Task objective: Each line below from the one containing "bpy.ops.mesh.primitive_cube_add(size=1, location=[(a +" through the one containing "(-LEG_Y + HALF, LEG_Y" should be output exactly as it stands, and no other line should appear.

Provided data: Begin

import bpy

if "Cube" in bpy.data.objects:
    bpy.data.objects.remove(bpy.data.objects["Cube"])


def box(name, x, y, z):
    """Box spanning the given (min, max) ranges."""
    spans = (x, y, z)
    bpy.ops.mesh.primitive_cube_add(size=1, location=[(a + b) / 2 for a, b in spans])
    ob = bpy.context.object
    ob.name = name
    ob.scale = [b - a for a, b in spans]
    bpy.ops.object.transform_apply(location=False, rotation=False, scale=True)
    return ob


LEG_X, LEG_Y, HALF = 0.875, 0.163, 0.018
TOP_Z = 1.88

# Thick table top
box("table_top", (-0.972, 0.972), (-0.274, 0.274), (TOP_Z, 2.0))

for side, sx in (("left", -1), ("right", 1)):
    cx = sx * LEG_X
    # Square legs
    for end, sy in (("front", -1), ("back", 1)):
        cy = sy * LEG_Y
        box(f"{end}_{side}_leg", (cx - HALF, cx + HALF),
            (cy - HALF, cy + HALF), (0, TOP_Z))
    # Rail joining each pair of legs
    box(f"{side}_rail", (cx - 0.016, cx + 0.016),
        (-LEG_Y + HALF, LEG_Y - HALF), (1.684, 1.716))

Provided data: End
Provided data: Begin

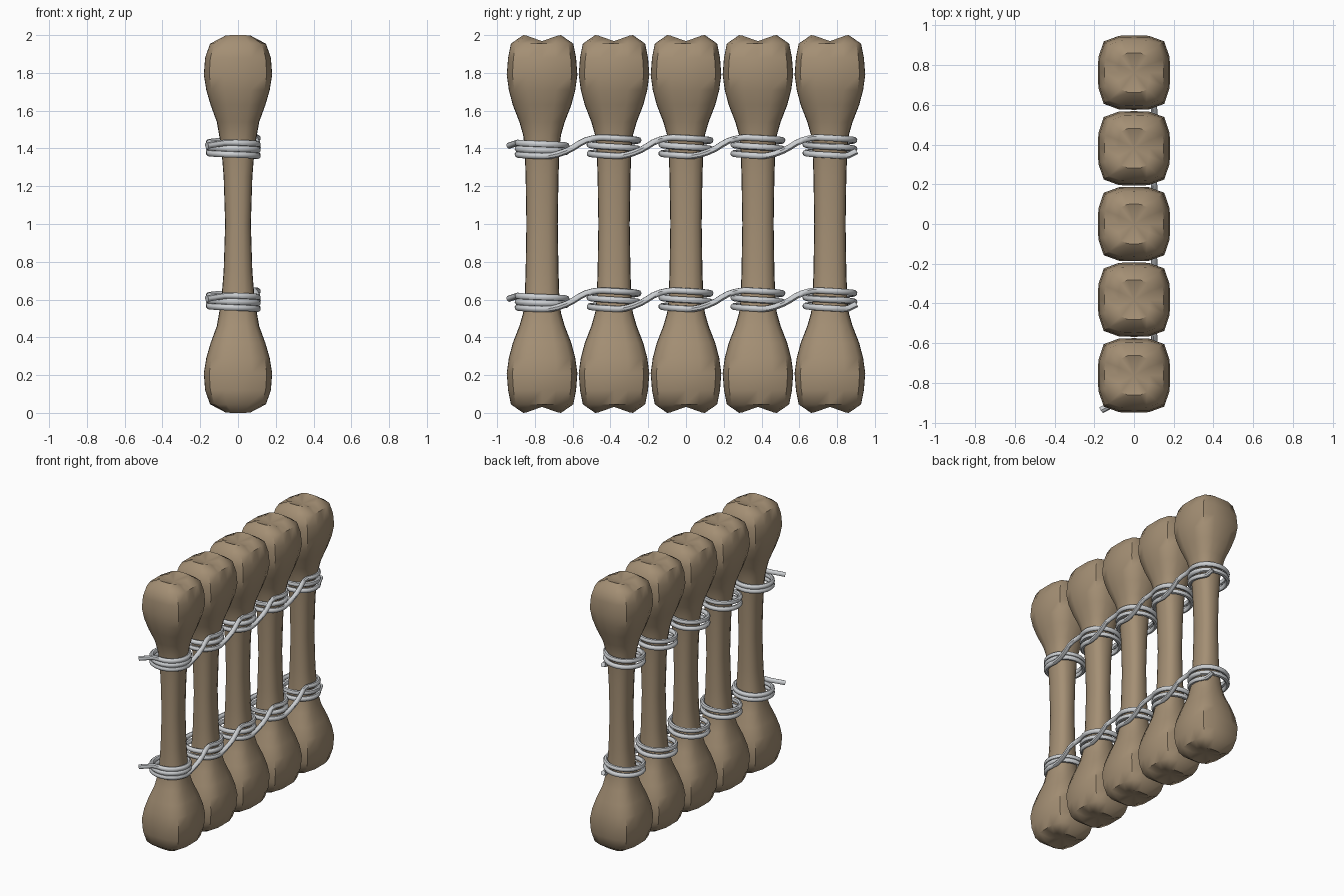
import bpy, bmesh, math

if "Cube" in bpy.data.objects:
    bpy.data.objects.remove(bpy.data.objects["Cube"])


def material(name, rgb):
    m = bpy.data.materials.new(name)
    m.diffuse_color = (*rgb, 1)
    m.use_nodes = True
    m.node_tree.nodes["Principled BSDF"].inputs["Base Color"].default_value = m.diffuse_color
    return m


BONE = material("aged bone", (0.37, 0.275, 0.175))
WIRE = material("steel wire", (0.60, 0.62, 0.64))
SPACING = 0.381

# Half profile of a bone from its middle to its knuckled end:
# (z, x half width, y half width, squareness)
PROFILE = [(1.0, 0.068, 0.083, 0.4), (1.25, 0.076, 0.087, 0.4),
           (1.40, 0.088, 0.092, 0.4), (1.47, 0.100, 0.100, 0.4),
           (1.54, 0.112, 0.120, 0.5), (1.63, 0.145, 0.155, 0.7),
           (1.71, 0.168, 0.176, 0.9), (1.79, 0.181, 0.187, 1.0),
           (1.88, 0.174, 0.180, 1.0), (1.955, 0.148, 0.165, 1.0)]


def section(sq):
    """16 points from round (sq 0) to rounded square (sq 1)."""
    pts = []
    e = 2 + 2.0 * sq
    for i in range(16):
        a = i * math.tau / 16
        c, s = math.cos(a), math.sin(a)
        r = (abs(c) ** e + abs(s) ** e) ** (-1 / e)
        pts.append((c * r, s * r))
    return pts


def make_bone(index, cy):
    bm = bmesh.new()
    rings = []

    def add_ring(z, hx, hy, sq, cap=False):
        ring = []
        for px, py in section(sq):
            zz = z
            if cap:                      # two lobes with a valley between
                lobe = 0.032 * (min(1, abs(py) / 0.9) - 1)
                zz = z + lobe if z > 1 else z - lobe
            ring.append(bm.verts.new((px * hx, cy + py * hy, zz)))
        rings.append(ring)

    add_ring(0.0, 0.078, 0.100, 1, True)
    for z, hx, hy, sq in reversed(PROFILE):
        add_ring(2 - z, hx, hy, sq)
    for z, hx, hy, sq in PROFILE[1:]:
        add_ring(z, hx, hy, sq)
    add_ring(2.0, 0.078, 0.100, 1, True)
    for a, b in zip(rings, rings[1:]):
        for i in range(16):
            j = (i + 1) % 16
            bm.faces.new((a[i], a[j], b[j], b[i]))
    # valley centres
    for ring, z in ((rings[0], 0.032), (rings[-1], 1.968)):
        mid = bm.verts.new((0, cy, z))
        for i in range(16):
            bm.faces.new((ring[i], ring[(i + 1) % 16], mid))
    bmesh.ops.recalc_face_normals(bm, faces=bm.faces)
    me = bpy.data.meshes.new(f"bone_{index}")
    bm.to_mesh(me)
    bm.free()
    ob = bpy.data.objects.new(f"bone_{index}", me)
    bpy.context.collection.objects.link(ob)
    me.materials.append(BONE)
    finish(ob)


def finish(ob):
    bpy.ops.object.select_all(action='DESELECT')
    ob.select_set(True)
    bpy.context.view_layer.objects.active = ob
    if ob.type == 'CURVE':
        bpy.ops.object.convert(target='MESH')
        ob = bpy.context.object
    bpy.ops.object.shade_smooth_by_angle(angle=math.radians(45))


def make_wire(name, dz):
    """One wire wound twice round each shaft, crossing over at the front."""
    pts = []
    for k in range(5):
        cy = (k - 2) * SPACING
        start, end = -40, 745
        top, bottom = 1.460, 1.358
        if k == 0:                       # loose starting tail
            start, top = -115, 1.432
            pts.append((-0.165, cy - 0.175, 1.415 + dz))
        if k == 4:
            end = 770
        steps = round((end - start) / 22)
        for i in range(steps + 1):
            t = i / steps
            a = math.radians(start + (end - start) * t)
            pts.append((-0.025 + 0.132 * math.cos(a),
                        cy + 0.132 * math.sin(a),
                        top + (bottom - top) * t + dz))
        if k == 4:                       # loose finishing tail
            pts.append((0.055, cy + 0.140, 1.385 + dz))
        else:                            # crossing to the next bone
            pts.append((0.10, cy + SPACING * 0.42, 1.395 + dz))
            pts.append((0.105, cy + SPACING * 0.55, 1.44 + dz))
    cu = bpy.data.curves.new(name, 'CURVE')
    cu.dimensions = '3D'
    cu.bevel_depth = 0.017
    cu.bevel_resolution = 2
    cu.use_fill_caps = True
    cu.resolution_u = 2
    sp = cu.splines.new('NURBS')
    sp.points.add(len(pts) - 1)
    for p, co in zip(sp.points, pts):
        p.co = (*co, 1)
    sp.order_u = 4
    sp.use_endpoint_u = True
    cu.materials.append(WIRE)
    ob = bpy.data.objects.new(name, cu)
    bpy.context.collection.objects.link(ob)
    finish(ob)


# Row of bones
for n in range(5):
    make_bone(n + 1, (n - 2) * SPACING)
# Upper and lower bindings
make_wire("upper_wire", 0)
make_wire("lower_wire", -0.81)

Provided data: End

Answer box:
    bpy.ops.mesh.primitive_cube_add(size=1, location=[(a + b) / 2 for a, b in spans])
    ob = bpy.context.object
    ob.name = name
    ob.scale = [b - a for a, b in spans]
    bpy.ops.object.transform_apply(location=False, rotation=False, scale=True)
    return ob


LEG_X, LEG_Y, HALF = 0.875, 0.163, 0.018
TOP_Z = 1.88

# Thick table top
box("table_top", (-0.972, 0.972), (-0.274, 0.274), (TOP_Z, 2.0))

for side, sx in (("left", -1), ("right", 1)):
    cx = sx * LEG_X
    # Square legs
    for end, sy in (("front", -1), ("back", 1)):
        cy = sy * LEG_Y
        box(f"{end}_{side}_leg", (cx - HALF, cx + HALF),
            (cy - HALF, cy + HALF), (0, TOP_Z))
    # Rail joining each pair of legs
    box(f"{side}_rail", (cx - 0.016, cx + 0.016),
        (-LEG_Y + HALF, LEG_Y - HALF), (1.684, 1.716))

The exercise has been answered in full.